Example:

Find the measures for the angles in triangle ABC if a = 7, b = 13, and c = 18:

Since we know all the sides, we can use the equations derived from the Law of Cosines to find the angles. Starting with the largest side:

C = cos^{-1}(-0.5824) ≈ 125.62°

We can find A or B using the Law of Cosines or the Law of Sines. Using the Law of Cosines to find A:

A = cos^{-1}(0.9487) ≈ 18.43°

We can find B using the fact that the sum of the angles of a triangle is equal to 180°:

B = 180° - (18.43° + 125.62°) = 35.95°

## Proof of the Law of Cosines

To show how the Law of Cosines works using the relationship c^{2} = a^{2} + b^{2} - 2ab·cos(C) (the other two relationships can be proven similarly), draw an altitude h from angle B to side b, as shown below.

Altitude h divides triangle ABC into right triangles AEB and CEB. We can then use the right-triangle definitions of sine () and cosine (), as well as the Pythagorean theorem to determine measures for triangles AEB and CEB.

Triangle AEB:

c^{2} = h^{2} + d^{2}

Triangle CEB:

sin(C) = and h = a·sin(C)

cos(C) = and d = b - a·cos(C)

Substituting these values of h and d into the equation c^{2} = h^{2} + d^{2}:

c^{2} = (a·sin(C))^{2} + (b - a·cos(C))^{2}

c^{2} = a^{2}·sin^{2}(C) + b^{2} - 2ab·cos(C) + a^{2}·cos^{2}(C)

c^{2} = a^{2}·(sin^{2}(C) + cos^{2}(C)) + b^{2} - 2ab·cos(C)

sin^{2}(C) + cos^{2}(C) = 1 is a trigonometric identity. Substituting 1 in for sin^{2}(C) + cos^{2}(C):

c^{2} = a^{2} × 1 + b^{2} - 2ab·cos(C)

c^{2} = a^{2} + b^{2} - 2ab·cos(C)

If C = 90°,
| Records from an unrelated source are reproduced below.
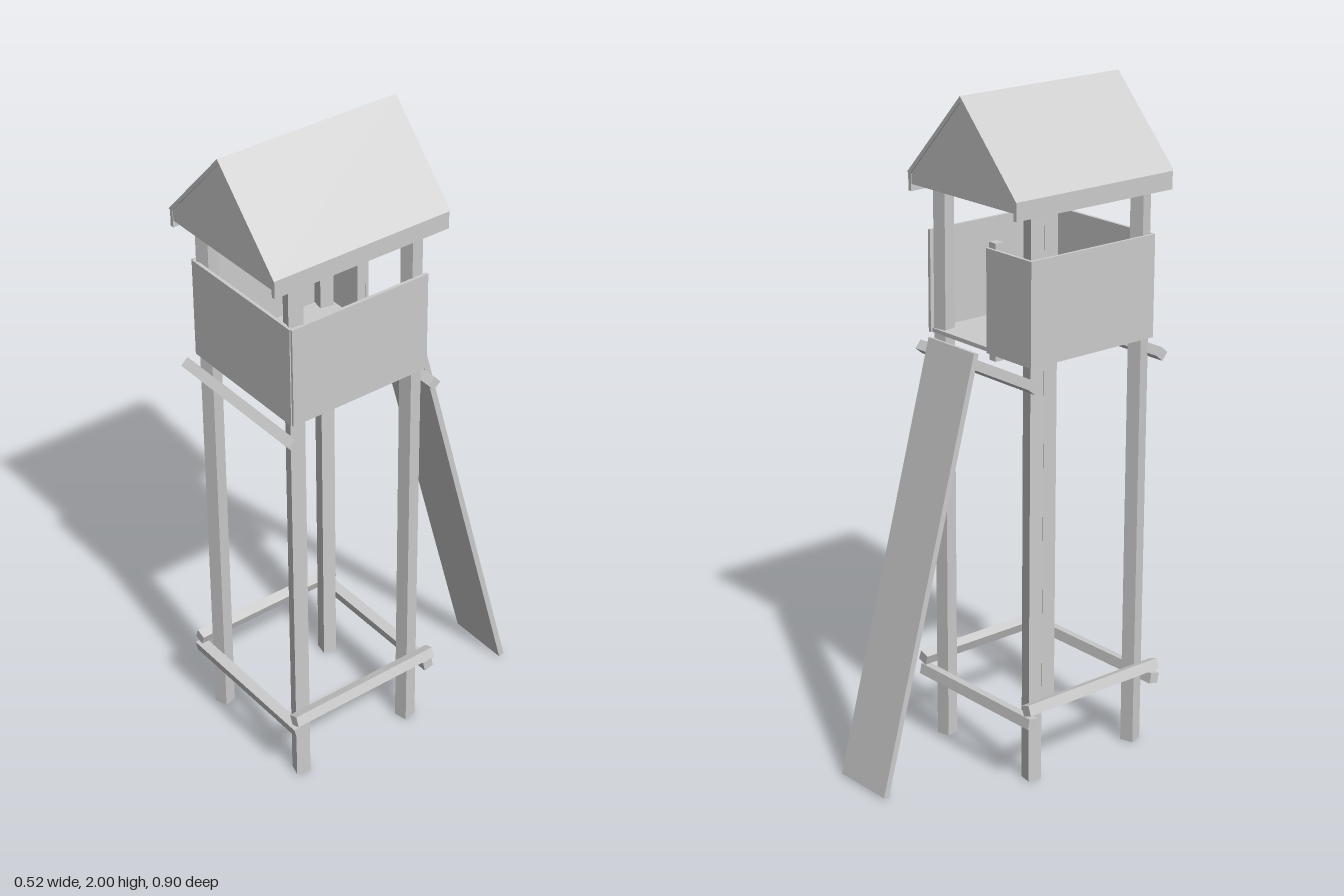
import * as THREE from 'three';

const material = new THREE.MeshStandardMaterial({ color: 0xcccccc, flatShading: true });

export function createModel() {
  const tower = new THREE.Group();
  tower.name = 'lookoutTower';

  const add = (name, geometry, x, y, z) => {
    const mesh = new THREE.Mesh(geometry, material);
    mesh.name = name;
    mesh.position.set(x, y, z);
    tower.add(mesh);
    return mesh;
  };
  const box = (name, w, h, d, x, y, z) => add(name, new THREE.BoxGeometry(w, h, d), x, y, z);

  // Four square posts, each turned a little about its own axis
  for (const sx of [-1, 1]) {
    for (const [z, turn] of [[0.362, 0.3], [-0.032, -0.2]]) {
      box('post', 0.042, 1.745, 0.042, sx * 0.195, 0.8725, z).rotation.y = -sx * turn;
    }
  }

  // Cross beams along the front and back, low ones and high ones
  for (const z of [0.403, -0.077]) {
    box('upperBeam', 0.5, 0.03, 0.03, -0.003, 1.226, z).rotation.x = 0.7;
    box('lowerBeam', 0.5, 0.032, 0.032, -0.003, 0.208, z).rotation.x = 0.2;
  }

  // Low beams along the sides
  for (const sx of [-1, 1]) {
    box('sideBeam', 0.032, 0.032, 0.505, sx * 0.238, 0.248, 0.163).rotation.z = sx * 0.35;
  }

  // Cabin floor and wall panels; the back wall leaves an entrance
  box('floor', 0.43, 0.012, 0.445, 0, 1.279, 0.163);
  box('frontWall', 0.44, 0.303, 0.01, 0, 1.424, 0.389);
  box('backWall', 0.19, 0.303, 0.01, -0.132, 1.424, -0.064);
  box('entrancePost', 0.028, 0.34, 0.028, -0.053, 1.422, -0.046);
  for (const sx of [-1, 1]) {
    box('sideWall', 0.01, 0.303, 0.455, sx * 0.222, 1.424, 0.163);
  }

  // Sloping ramp up to the entrance
  const foot = new THREE.Vector2(-0.44, 0.003);
  const head = new THREE.Vector2(-0.1, 1.275);
  const run = head.clone().sub(foot);
  box('ramp', 0.203, run.length(), 0.018, 0.071, (foot.y + head.y) / 2, (foot.x + head.x) / 2)
    .rotation.x = Math.atan2(run.x, run.y);

  // Two roof slopes, cut as one thin folded section
  const section = new THREE.Shape([
    [-0.235, 1.75], [-0.222, 1.747], [0, 1.983], [0.222, 1.747], [0.235, 1.75], [0, 2],
  ].map(([x, y]) => new THREE.Vector2(x, y)));
  add('roof', new THREE.ExtrudeGeometry(section, { depth: 0.58, bevelEnabled: false }), 0, 0, -0.13);

  // Eaves boards
  for (const sx of [-1, 1]) {
    box('eavesBoard', 0.012, 0.055, 0.575, sx * 0.227, 1.724, 0.16);
  }

  // Gable panels closing both ends
  const gable = new THREE.Shape([
    [-0.221, 1.717], [0.221, 1.717], [0.221, 1.748], [0, 1.985], [-0.221, 1.748],
  ].map(([x, y]) => new THREE.Vector2(x, y)));
  for (const z of [-0.126, 0.436]) {
    add('gable', new THREE.ExtrudeGeometry(gable, { depth: 0.01, bevelEnabled: false }), 0, 0, z);
  }

  return tower;
}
c^{2} = a^{2} + b^{2} - 2ab·cos(90°)

c^{2} = a^{2} + b^{2} - 2ab × 0

c^{2} = a^{2} + b^{2}

yielding the Pythagorean theorem.